Dataset excerpts:
________

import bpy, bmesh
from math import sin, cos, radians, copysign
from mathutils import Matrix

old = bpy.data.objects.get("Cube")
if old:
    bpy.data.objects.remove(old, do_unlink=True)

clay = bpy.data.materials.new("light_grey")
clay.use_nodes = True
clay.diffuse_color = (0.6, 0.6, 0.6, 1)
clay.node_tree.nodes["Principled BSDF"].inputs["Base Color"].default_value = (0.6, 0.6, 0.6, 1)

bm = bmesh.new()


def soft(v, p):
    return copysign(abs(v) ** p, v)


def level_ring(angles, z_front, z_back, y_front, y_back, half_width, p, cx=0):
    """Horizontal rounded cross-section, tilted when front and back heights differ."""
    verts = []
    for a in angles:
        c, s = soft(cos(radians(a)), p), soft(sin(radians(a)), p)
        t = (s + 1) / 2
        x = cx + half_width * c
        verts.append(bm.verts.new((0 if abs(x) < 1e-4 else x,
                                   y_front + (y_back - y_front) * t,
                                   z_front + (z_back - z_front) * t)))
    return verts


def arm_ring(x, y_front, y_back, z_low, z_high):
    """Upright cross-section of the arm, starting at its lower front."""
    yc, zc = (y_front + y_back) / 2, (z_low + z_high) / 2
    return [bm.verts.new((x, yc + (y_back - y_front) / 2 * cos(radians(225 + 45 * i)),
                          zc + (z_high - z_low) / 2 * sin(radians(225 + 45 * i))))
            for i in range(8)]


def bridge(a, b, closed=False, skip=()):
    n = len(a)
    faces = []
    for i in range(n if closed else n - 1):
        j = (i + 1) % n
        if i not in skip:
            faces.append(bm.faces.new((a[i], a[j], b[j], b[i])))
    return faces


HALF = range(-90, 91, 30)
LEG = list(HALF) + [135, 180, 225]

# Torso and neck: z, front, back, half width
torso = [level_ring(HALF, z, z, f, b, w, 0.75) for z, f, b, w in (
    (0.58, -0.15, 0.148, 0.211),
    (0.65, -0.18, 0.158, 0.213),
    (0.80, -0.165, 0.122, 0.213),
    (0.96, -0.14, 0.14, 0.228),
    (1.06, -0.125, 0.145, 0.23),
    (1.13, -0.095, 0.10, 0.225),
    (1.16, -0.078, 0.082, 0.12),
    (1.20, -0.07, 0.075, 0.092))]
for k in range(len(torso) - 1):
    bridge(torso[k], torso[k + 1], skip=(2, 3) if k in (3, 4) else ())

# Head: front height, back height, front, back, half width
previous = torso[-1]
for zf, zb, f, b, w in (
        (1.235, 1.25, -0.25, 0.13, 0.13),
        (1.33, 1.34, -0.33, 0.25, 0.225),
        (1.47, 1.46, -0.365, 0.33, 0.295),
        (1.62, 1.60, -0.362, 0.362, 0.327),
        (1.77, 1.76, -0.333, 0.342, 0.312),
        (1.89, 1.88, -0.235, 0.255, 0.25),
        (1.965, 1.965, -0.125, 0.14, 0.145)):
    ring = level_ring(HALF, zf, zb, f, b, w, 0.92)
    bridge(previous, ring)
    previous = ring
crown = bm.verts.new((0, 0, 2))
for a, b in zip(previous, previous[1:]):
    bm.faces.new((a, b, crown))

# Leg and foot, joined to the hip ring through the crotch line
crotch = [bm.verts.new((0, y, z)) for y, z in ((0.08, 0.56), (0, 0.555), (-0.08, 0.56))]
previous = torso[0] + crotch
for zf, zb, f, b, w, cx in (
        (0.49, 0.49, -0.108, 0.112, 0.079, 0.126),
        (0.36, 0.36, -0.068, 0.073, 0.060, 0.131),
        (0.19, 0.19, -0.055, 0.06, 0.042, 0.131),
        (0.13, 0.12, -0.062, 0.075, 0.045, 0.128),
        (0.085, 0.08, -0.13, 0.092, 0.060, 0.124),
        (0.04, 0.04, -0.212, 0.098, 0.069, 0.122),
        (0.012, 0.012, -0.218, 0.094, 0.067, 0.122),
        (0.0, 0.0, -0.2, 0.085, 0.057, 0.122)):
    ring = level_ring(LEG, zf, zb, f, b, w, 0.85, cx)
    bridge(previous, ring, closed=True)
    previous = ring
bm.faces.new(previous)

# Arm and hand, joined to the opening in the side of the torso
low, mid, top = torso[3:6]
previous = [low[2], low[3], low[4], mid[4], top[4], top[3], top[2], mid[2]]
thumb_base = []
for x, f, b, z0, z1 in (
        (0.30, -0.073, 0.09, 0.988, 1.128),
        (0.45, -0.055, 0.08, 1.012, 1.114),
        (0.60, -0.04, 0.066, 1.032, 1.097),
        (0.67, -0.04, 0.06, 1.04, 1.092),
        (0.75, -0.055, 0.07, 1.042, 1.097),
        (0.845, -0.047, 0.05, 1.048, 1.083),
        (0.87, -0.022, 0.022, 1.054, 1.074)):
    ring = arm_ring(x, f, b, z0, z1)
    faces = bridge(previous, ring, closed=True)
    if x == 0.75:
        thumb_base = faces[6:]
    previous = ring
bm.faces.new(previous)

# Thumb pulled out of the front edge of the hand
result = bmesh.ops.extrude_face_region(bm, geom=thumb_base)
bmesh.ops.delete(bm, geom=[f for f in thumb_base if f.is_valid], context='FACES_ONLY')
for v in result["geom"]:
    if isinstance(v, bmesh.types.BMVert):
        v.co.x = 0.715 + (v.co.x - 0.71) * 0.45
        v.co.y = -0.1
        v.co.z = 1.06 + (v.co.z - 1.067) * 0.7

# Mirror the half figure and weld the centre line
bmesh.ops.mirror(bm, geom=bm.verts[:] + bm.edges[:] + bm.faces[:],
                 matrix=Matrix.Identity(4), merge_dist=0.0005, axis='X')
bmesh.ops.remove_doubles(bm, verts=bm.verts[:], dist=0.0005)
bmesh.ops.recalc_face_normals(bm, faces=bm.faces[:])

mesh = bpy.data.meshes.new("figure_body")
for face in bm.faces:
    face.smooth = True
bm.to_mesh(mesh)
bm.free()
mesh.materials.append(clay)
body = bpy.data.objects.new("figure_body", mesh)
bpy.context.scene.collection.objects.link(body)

________

**TASK TO CARRY OUT:** In the answer, give the lines from the first line of the data through the line with "for i in range(8)]", exactly as they appear and with no additions.

**SOLUTION:**
import bpy, bmesh
from math import sin, cos, radians, copysign
from mathutils import Matrix

old = bpy.data.objects.get("Cube")
if old:
    bpy.data.objects.remove(old, do_unlink=True)

clay = bpy.data.materials.new("light_grey")
clay.use_nodes = True
clay.diffuse_color = (0.6, 0.6, 0.6, 1)
clay.node_tree.nodes["Principled BSDF"].inputs["Base Color"].default_value = (0.6, 0.6, 0.6, 1)

bm = bmesh.new()


def soft(v, p):
    return copysign(abs(v) ** p, v)


def level_ring(angles, z_front, z_back, y_front, y_back, half_width, p, cx=0):
    """Horizontal rounded cross-section, tilted when front and back heights differ."""
    verts = []
    for a in angles:
        c, s = soft(cos(radians(a)), p), soft(sin(radians(a)), p)
        t = (s + 1) / 2
        x = cx + half_width * c
        verts.append(bm.verts.new((0 if abs(x) < 1e-4 else x,
                                   y_front + (y_back - y_front) * t,
                                   z_front + (z_back - z_front) * t)))
    return verts


def arm_ring(x, y_front, y_back, z_low, z_high):
    """Upright cross-section of the arm, starting at its lower front."""
    yc, zc = (y_front + y_back) / 2, (z_low + z_high) / 2
    return [bm.verts.new((x, yc + (y_back - y_front) / 2 * cos(radians(225 + 45 * i)),
                          zc + (z_high - z_low) / 2 * sin(radians(225 + 45 * i))))
            for i in range(8)]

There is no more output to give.